impossible unless the hull is hauled, seams reefed out, wood thoroughly
dried, and then a whole new hull basically constructed using the old
hull as a mold. Can be done, but is time-consuming and expensive. On
some of the smaller ply hulls the judicious use of resins and glass
sheathing has worked -- the ply is easier to dry and has much less expansion/contraction.
On particular areas being repaired on wooden hulls, these concerns are
generally not an issue. Epoxy can be used in local repairs and there is
enough of the wood left to allow the normal expansions and contractions
of the wood without affecting the areas that have the epoxy application.
Now, about CPES. CPES is a premium epoxy that is carried into the wood
by a mix of 14 different solvents, moisture displacers, sap dissolvers
and the like. When mixed it is as thin as diesel fuel. It penetrates
into any gaps in wood, concrete, fiberglass, etc., the carrier solvents
evaporate away, and the resin remains, binding things together and
forming a semi-waterproof barrier. Wood that has been treated with one
coat of CPES will still "breathe", although a bit more slowly than
untreated wood. Two coats of CPES will still allow air and moisture to
pass, although more slowly still. And three coats of CPES begin to seal
things up, although still not totally. So the bottom line here is that
CPES gets between and around the viable wood fibers (or inside the
damaged fibers), hardens things a bit, and prohibits the wood from
absorbing as much moisture as it normally would. It also creates an
epoxy surface environment that many fungi and bacteria would prefer not

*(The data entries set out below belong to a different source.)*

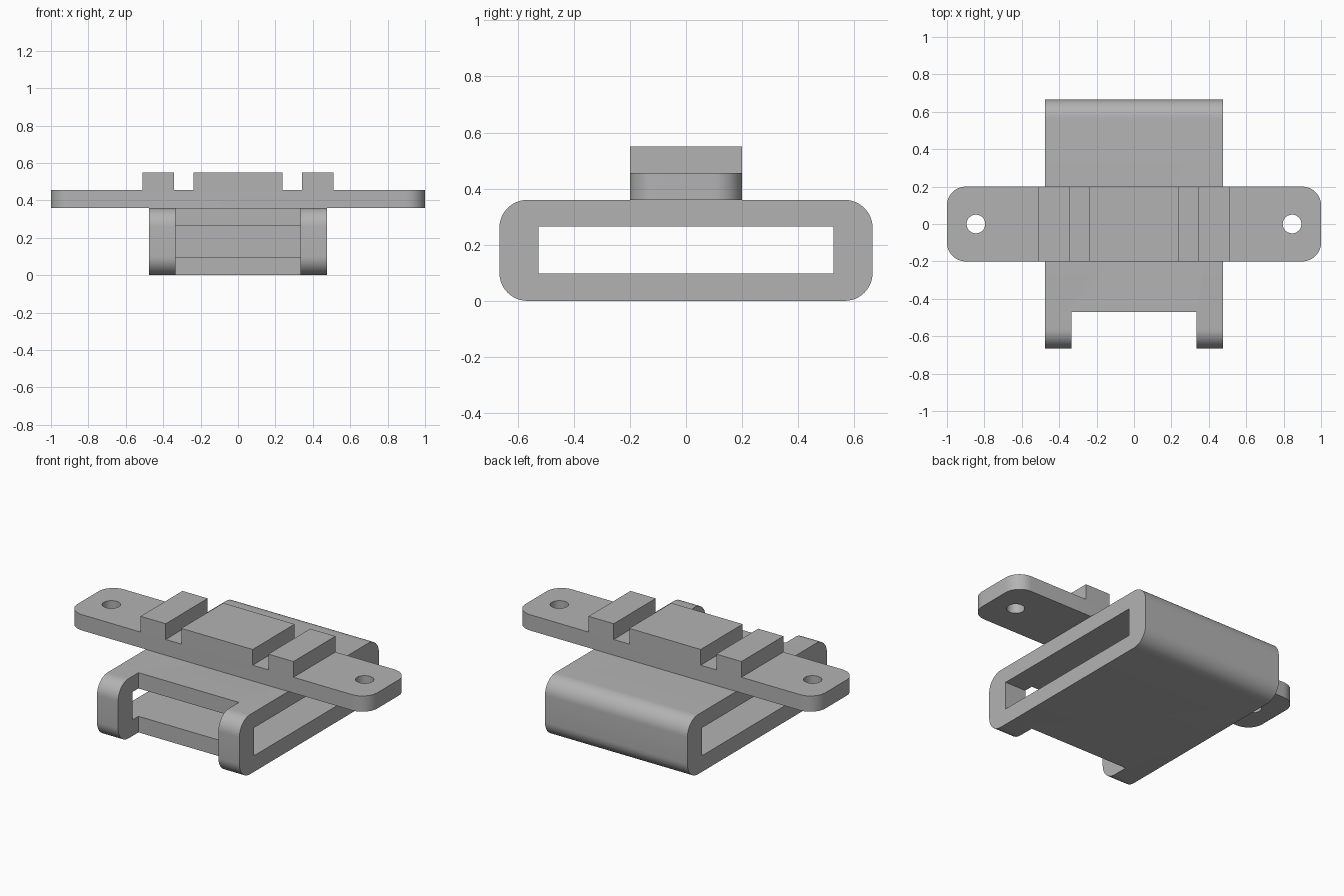
import bpy, bmesh, math
from mathutils import Vector

old = bpy.data.objects.get("Cube")
if old:
    bpy.data.objects.remove(old, do_unlink=True)

grey = bpy.data.materials.new("plain_grey")
grey.use_nodes = True
COLOUR = (0.45, 0.45, 0.45, 1)
grey.diffuse_color = COLOUR
grey.node_tree.nodes["Principled BSDF"].inputs["Base Color"].default_value = COLOUR


def make_object(name, bm):
    bmesh.ops.recalc_face_normals(bm, faces=bm.faces)
    mesh = bpy.data.meshes.new(name)
    bm.to_mesh(mesh)
    bm.free()
    mesh.materials.append(grey)
    obj = bpy.data.objects.new(name, mesh)
    bpy.context.collection.objects.link(obj)
    return obj


def extrude_profile(points, depth):
    """Extrude an (x, z) outline along y, centred on y = 0."""
    bm = bmesh.new()
    face = bm.faces.new([bm.verts.new((x, -depth / 2, z)) for x, z in points])
    out = bmesh.ops.extrude_face_region(bm, geom=[face])["geom"]
    verts = [g for g in out if isinstance(g, bmesh.types.BMVert)]
    bmesh.ops.translate(bm, verts=verts, vec=(0, depth, 0))
    return bm


def box(x, y, z):
    """Box from (low, high) pairs."""
    bm = extrude_profile([(x[0], z[0]), (x[1], z[0]), (x[1], z[1]), (x[0], z[1])], y[1] - y[0])
    bmesh.ops.translate(bm, verts=bm.verts, vec=(0, sum(y) / 2, 0))
    return bm


def round_edges(bm, axis, radius, reach=0):
    """Round the edges along one axis that lie at least reach from x = 0."""
    edges = []
    for e in bm.edges:
        d = (e.verts[1].co - e.verts[0].co).normalized()
        if abs(d[axis]) > 0.9 and abs(e.verts[0].co.x) > reach:
            edges.append(e)
    bmesh.ops.bevel(bm, geom=edges, offset=radius, segments=12, profile=0.5, affect='EDGES')


def cut(obj, *cutters):
    for c in cutters:
        c.hide_render = True
        mod = obj.modifiers.new("cut", 'BOOLEAN')
        mod.object = c
        mod.solver = 'EXACT'
    bpy.context.view_layer.objects.active = obj
    for mod in list(obj.modifiers):
        bpy.ops.object.modifier_apply(modifier=mod.name)
    for c in cutters:
        bpy.data.objects.remove(c, do_unlink=True)


def smooth(obj):
    bpy.ops.object.select_all(action='DESELECT')
    obj.select_set(True)
    bpy.context.view_layer.objects.active = obj
    bpy.ops.object.shade_smooth_by_angle(angle=math.radians(30))


# Strap loop: rounded sleeve, open sideways, notched at the front
W, D, H = 0.475, 0.665, 0.36
bm = box((-W, W), (-D, D), (0, H))
round_edges(bm, 0, 0.1)
loop = make_object("strap_loop", bm)
slot = make_object("slot_cutter", box((-1, 1), (-0.525, 0.525), (0.097, 0.265)))
notch = make_object("notch_cutter", box((-0.335, 0.335), (-1, -0.47), (-0.2, 0.6)))
cut(loop, slot, notch)
smooth(loop)

# Mounting plate: stepped profile with raised centre block and side blocks
TOP, STEP = 0.55, 0.455
half = [(1, H), (1, STEP), (0.51, STEP), (0.51, TOP), (0.342, TOP),
        (0.342, STEP), (0.238, STEP), (0.238, TOP)]
bm = extrude_profile(half + [(-x, z) for x, z in reversed(half)], 0.4)
round_edges(bm, 2, 0.1, 0.9)
plate = make_object("mounting_plate", bm)

# Screw holes near both ends
holes = []
for side in (-1, 1):
    bm = bmesh.new()
    bmesh.ops.create_cone(bm, cap_ends=True, segments=40, radius1=0.05, radius2=0.05, depth=0.4)
    bmesh.ops.translate(bm, verts=bm.verts, vec=Vector((0.845 * side, 0, 0.41)))
    holes.append(make_object("hole_cutter", bm))
cut(plate, *holes)
smooth(plate)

to eat. When applied to the end-grain of wood, quite a lot of CPES can
be absorbed to very good effect, because it's here where wood
deterioration problems often get started.
So, CPES can be and is applied to good wood to give the thin protective
barrier that discourages the development of rot and bacterial
degradation and forms a very superior base-coat for subsequent coatings.
Because CPES is so thin, it does not "layer-over" the wood with a
waterproof resin, and so the wood can still expand and contract,
although as noted above a bit more slowly than un-treated wood. If
you've got a leaky old hull that you're going to re-launch, then it's
just going to take it a little longer to swell herself back up.
Our testing has shown that when paints/varnishes are applied over
CPES-treated surfaces the life of the paint/varnish is extended
substantially. We also know that when sealants, such as 3-M's 5200, are
applied to a CPES-treated hull before the CPES has completely cured
(between 20 and 60 minutes at 70F -- shorter if its hotter, longer if
its cooler) the bonding is stronger than it is to un-treated wood. In
the case of 5200 this bond is almost unbreakable. The same addition of
bonding strength applies to 4200, 101 and the polysulfides.
In your particular case, I would say that CPES applied above the
waterline would serve as a very good wood protector and primer for
subsequent paints. Below the waterline it might or might not be
beneficial, depending on whether the boat stays in the water or is
hauled. If it's hauled seasonally then The CPES would be very helpful.
Expansion and contraction of the hull will not be a problem. The coating
is elastic enough and thin enough that you'll have no worries. Many do
this, and many are happy.
This probably more than answers your question, but if you have
additional questions then come on back.